"Well, basically, one thing you should know," Eric explains, "I have no problem making a complete ass of myself."
You could easily picture these three kids at a comedy club, rock concert, or half-time show. But for Eric, Erin, and Athena, growing up has not gone according to plan. Athena was kicked out of her after-school cheerleading program for getting into fights. Erin has threatened her mother with a knife and was arrested for public drunkenness. Eric cursed out his middle-school principal and still holds the record for detentions. All three have been diagnosed with bipolar disorder.
"I think bipolar illness is hard for anyone at any age, but particularly if your brain hasn't developed, and hasn't been able to develop the kinds of friendships and relationships you need for support," says Dr. Kay Jamison, a professor of psychiatry at John's Hopkins University. In her book The Unquiet Mind, she writes about her own experiences with manic depression, which took hold when she was a teenager.
"You're at a time of life when everyone around you seems to be healthy," says Jamison, "and all of a sudden, you have an illness that affects your thinking, your energy, your ability to walk, talk, do all of the things that make you a human being. And so it's just a level of pain and suffering that I think is unimaginable unless you've actually been there."

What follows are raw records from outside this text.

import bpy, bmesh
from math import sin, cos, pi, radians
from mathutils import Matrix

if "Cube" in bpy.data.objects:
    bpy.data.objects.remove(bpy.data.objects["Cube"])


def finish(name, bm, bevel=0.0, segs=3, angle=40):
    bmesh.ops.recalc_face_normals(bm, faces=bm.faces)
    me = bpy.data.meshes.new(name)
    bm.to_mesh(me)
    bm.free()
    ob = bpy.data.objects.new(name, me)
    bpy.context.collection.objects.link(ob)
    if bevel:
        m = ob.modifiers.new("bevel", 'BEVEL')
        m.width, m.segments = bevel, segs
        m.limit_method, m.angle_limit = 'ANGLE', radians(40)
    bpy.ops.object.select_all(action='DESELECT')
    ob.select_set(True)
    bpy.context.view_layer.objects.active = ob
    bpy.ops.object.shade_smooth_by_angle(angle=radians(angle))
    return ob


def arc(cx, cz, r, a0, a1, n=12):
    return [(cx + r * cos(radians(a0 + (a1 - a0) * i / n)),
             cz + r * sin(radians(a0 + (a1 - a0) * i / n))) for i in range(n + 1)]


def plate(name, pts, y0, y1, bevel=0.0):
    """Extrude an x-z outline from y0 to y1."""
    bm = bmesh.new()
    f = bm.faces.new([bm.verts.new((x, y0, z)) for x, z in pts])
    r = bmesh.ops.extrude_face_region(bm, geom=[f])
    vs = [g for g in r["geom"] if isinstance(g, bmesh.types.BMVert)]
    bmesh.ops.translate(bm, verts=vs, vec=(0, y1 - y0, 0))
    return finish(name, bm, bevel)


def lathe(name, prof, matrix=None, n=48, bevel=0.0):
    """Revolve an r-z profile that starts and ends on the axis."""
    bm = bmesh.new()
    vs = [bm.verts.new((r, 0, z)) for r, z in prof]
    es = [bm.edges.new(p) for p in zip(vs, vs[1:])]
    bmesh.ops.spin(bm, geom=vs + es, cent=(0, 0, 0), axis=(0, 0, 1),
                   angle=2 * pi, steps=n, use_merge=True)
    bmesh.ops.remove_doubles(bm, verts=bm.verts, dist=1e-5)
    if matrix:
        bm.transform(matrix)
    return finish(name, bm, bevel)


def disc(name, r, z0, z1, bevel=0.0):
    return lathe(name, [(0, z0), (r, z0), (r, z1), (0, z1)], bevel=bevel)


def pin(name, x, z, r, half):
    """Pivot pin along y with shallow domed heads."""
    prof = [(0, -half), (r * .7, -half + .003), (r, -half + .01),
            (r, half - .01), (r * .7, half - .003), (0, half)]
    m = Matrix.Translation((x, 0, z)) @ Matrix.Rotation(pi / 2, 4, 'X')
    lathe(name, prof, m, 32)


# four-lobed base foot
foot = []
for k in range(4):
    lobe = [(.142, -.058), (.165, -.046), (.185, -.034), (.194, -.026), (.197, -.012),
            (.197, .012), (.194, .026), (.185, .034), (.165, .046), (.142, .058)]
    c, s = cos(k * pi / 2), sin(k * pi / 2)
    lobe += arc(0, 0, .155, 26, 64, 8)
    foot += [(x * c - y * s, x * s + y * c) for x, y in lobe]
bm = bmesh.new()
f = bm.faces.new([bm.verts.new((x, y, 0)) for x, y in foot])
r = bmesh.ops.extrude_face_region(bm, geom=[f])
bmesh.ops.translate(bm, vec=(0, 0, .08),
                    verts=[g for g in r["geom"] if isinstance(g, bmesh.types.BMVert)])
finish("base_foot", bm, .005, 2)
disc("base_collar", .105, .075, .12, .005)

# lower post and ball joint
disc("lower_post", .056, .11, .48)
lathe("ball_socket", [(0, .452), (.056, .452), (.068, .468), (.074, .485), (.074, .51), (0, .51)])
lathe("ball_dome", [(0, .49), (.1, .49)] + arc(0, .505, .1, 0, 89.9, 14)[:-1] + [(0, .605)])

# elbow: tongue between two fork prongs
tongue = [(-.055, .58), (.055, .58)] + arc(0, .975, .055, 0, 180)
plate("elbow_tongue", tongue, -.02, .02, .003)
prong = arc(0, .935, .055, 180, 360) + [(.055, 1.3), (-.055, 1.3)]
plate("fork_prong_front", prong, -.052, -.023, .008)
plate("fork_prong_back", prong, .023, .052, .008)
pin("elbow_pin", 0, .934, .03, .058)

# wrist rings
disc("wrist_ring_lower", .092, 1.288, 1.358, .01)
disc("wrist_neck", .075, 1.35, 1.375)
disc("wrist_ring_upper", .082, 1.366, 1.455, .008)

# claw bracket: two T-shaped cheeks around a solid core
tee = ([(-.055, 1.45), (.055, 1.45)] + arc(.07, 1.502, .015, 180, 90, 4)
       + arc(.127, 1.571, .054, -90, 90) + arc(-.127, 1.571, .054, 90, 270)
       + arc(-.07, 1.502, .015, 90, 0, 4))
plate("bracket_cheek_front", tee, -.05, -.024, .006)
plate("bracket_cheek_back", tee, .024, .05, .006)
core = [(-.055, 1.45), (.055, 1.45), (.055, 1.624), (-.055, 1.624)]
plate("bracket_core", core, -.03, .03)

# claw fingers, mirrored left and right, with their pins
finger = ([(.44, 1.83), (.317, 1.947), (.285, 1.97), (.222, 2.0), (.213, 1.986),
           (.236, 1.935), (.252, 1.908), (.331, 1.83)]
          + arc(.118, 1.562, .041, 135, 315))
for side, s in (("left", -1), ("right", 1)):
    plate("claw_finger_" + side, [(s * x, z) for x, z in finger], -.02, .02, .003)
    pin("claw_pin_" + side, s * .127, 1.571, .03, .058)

"Just, there'd be times that I'd feel dead," says Erin, "or there'd be times when I'd feel on top of the world, but I wondered why I was so different from the other kids? Why I couldn't make friends, why I was the unpopular one, why I had decided to make myself dress different, listen to different music, why all this stuff was the way it was?"
But when does being different qualify as being mentally ill?
"We look for evidence that their moods have a negative impact on their ability to function in life. And that's very different, I think, than being a moody teenager," says Dr. David Miklowitz, a professor of psychiatry at the University of Colorado and author of The Bipolar Survival Guide.
"For instance," says Miklowitz, "it's not unusual for young kids to pretend to be superheroes when they play together. At what point does that become a grandiose delusion? When the kid gets up on the roof and tries to jump off because they think they can fly."
But it's not always so clear cut. And in the cases of Eric, Athena, and Erin, the early signs only became clear in hindsight.
Continue to part 2